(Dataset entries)
◆ ◆ ◆ ◆ ◆ ◆ ◆
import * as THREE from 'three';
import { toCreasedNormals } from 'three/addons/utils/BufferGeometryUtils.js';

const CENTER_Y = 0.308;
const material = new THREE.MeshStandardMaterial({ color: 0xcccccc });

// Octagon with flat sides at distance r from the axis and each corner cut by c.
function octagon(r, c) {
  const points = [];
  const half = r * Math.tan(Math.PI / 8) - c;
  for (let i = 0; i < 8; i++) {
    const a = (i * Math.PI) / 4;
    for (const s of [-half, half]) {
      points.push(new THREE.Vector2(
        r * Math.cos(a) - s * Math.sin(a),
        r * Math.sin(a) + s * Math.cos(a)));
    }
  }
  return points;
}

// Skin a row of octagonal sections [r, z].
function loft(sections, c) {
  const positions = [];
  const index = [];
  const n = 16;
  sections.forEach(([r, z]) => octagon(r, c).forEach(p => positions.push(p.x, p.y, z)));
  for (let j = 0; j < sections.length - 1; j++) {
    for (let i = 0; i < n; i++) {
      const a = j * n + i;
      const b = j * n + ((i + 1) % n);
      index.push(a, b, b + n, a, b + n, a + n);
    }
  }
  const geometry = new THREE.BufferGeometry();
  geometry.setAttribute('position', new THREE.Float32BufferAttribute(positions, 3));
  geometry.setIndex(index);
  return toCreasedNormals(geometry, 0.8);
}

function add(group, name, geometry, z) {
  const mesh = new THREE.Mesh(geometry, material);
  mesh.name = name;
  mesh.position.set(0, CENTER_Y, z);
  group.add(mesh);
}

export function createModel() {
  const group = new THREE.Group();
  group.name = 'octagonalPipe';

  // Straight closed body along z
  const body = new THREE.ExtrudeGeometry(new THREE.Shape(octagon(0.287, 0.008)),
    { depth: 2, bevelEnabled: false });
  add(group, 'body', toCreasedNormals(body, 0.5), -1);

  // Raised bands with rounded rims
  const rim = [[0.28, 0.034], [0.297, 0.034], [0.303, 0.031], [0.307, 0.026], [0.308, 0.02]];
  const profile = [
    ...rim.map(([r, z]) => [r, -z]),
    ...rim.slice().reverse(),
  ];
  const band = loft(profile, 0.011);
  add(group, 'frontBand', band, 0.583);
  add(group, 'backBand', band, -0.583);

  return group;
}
◆ ◆ ◆ ◆ ◆ ◆ ◆
* [Task brief]
Write out only the lines that run from the line containing "const positions = [];" through the line containing "function add(group, name, geometry, z)", both included, exactly as they appear above.

* [Answer box]
  const positions = [];
  const index = [];
  const n = 16;
  sections.forEach(([r, z]) => octagon(r, c).forEach(p => positions.push(p.x, p.y, z)));
  for (let j = 0; j < sections.length - 1; j++) {
    for (let i = 0; i < n; i++) {
      const a = j * n + i;
      const b = j * n + ((i + 1) % n);
      index.push(a, b, b + n, a, b + n, a + n);
    }
  }
  const geometry = new THREE.BufferGeometry();
  geometry.setAttribute('position', new THREE.Float32BufferAttribute(positions, 3));
  geometry.setIndex(index);
  return toCreasedNormals(geometry, 0.8);
}

function add(group, name, geometry, z) {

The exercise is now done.